(Stored data entries)
++++

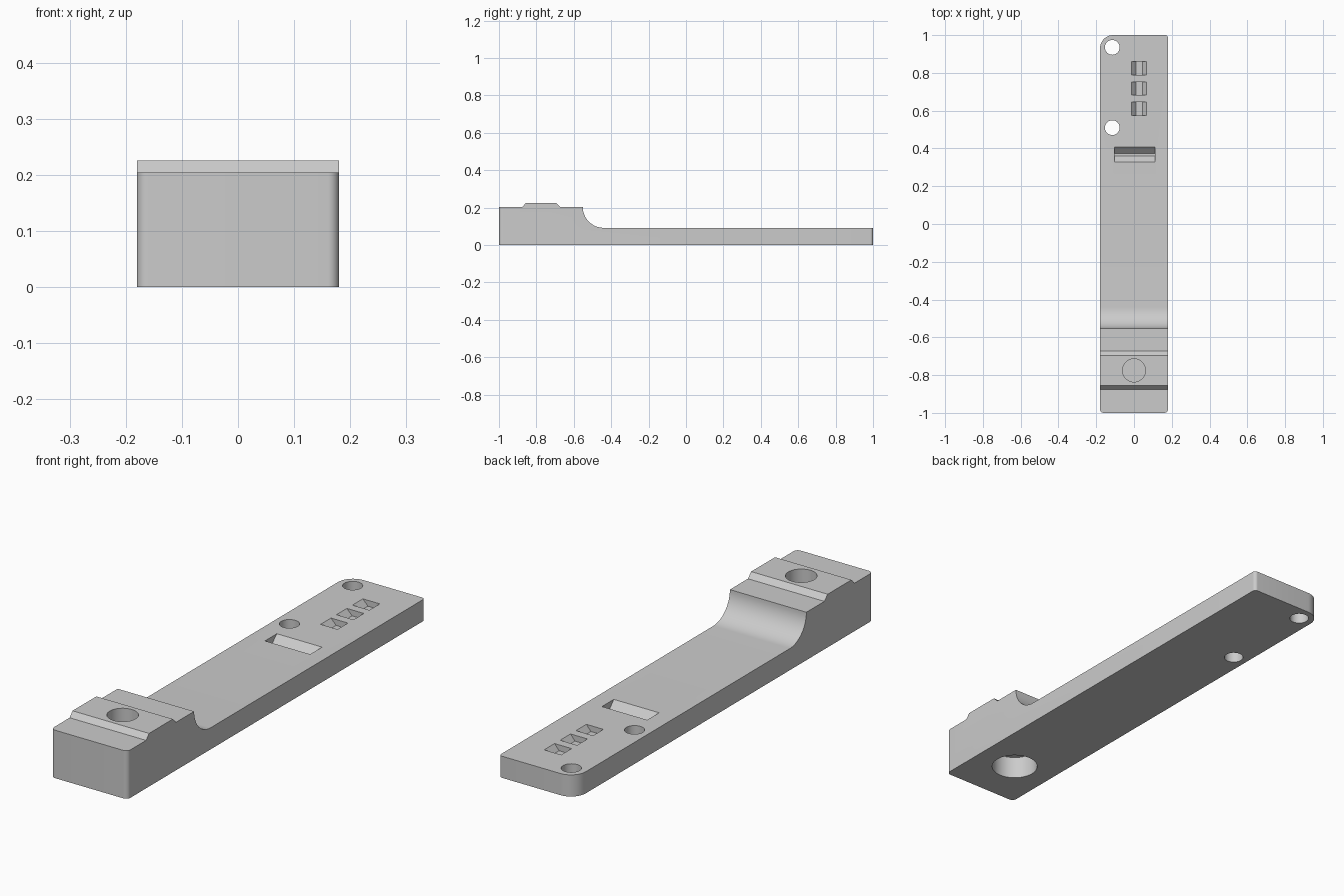
import bpy, bmesh, math

if "Cube" in bpy.data.objects:
    bpy.data.objects.remove(bpy.data.objects["Cube"], do_unlink=True)

grey = bpy.data.materials.new("plain_grey")
grey.use_nodes = True
grey.diffuse_color = (0.6, 0.6, 0.6, 1)
grey.node_tree.nodes["Principled BSDF"].inputs["Base Color"].default_value = (0.6, 0.6, 0.6, 1)

HALF_W, STEP_Z, PAD_Z, ARM_Z = 0.18, 0.204, 0.226, 0.092


def prism(name, points, axis, start, end, corner_radius=None):
    """Extrude a 2D outline along x ((y, z) points) or y ((x, z) points)."""
    bm = bmesh.new()
    place = (lambda p, t: (t, *p)) if axis == "x" else (lambda p, t: (p[0], t, p[1]))
    face = bm.faces.new([bm.verts.new(place(p, start)) for p in points])
    grown = bmesh.ops.extrude_face_region(bm, geom=[face])["geom"]
    shift = (end - start, 0, 0) if axis == "x" else (0, end - start, 0)
    bmesh.ops.translate(bm, vec=shift, verts=[v for v in grown if isinstance(v, bmesh.types.BMVert)])
    bmesh.ops.recalc_face_normals(bm, faces=bm.faces)
    # Round the upright end corners
    if corner_radius:
        for sx in (-1, 1):
            for sy in (-1, 1):
                edges = [e for e in bm.edges
                         if all(v.co.x * sx > 0 and v.co.y * sy > 0.999 for v in e.verts)]
                bmesh.ops.bevel(bm, geom=edges, offset=corner_radius(sx, sy), segments=10,
                                profile=0.5, affect="EDGES", clamp_overlap=False)
    mesh = bpy.data.meshes.new(name)
    bm.to_mesh(mesh)
    bm.free()
    obj = bpy.data.objects.new(name, mesh)
    bpy.context.collection.objects.link(obj)
    mesh.materials.append(grey)
    return obj


def drill(x, y, radius, bottom, top):
    """Round cutter standing upright."""
    bpy.ops.mesh.primitive_cylinder_add(vertices=48, radius=radius, depth=top - bottom,
                                        location=(x, y, (top + bottom) / 2))
    obj = bpy.context.object
    obj.data.materials.append(grey)
    return obj


def trough(low, floor_low, floor_high, high, depth):
    """Sloped-sided pocket outline, continued a little above the arm."""
    top = ARM_Z + 0.02
    return [(low, top), (low, ARM_Z), (floor_low, ARM_Z - depth),
            (floor_high, ARM_Z - depth), (high, ARM_Z), (high, top)]


# Body: thick head with a raised pad, concave fillet, long thin arm
fillet = [(-0.44 - 0.112 * math.cos(a), STEP_Z - (STEP_Z - ARM_Z) * math.sin(a))
          for a in (math.radians(90 * i / 16) for i in range(17))]
outline = [(-1, 0), (-1, STEP_Z), (-0.875, STEP_Z), (-0.855, PAD_Z),
           (-0.695, PAD_Z), (-0.673, STEP_Z), *fillet, (1, ARM_Z), (1, 0)]


def radius_at(sx, sy):
    if sy < 0:
        return 0.02
    return 0.07 if sx < 0 else 0.015


body = prism("lever_body", outline, "x", -HALF_W, HALF_W, radius_at)

# Cutters: through holes, blind pad hole, wide underside bore
cutters = [drill(-0.115, y, 0.039, -0.1, 0.2) for y in (0.51, 0.935)]
cutters.append(drill(0, -0.775, 0.061, 0.11, 0.3))
cutters.append(drill(0, -0.775, 0.094, -0.1, 0.097))

# Cutters: wide slot and three small pockets
cutters.append(prism("slot_cutter", trough(0.328, 0.36, 0.372, 0.408, 0.035),
                     "x", -0.103, 0.11))
for y in (0.61, 0.717, 0.824):
    cutters.append(prism("pocket_cutter", trough(-0.014, 0.01, 0.045, 0.066, 0.025),
                         "y", y - 0.035, y + 0.035))

for obj in bpy.context.selected_objects:
    obj.select_set(False)
body.select_set(True)
bpy.context.view_layer.objects.active = body
for cutter in cutters:
    cut = body.modifiers.new("cut", "BOOLEAN")
    cut.operation = "DIFFERENCE"
    cut.solver = "EXACT"
    cut.object = cutter
    bpy.ops.object.modifier_apply(modifier=cut.name)
    bpy.data.objects.remove(cutter, do_unlink=True)

bpy.ops.object.shade_smooth_by_angle(angle=math.radians(25))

++++

EXERCISE INSTRUCTIONS:
Could you copy every line in the records that holds "fillet"?

RESPONSE TO THIS TASK:
# Body: thick head with a raised pad, concave fillet, long thin arm
fillet = [(-0.44 - 0.112 * math.cos(a), STEP_Z - (STEP_Z - ARM_Z) * math.sin(a))
           (-0.695, PAD_Z), (-0.673, STEP_Z), *fillet, (1, ARM_Z), (1, 0)]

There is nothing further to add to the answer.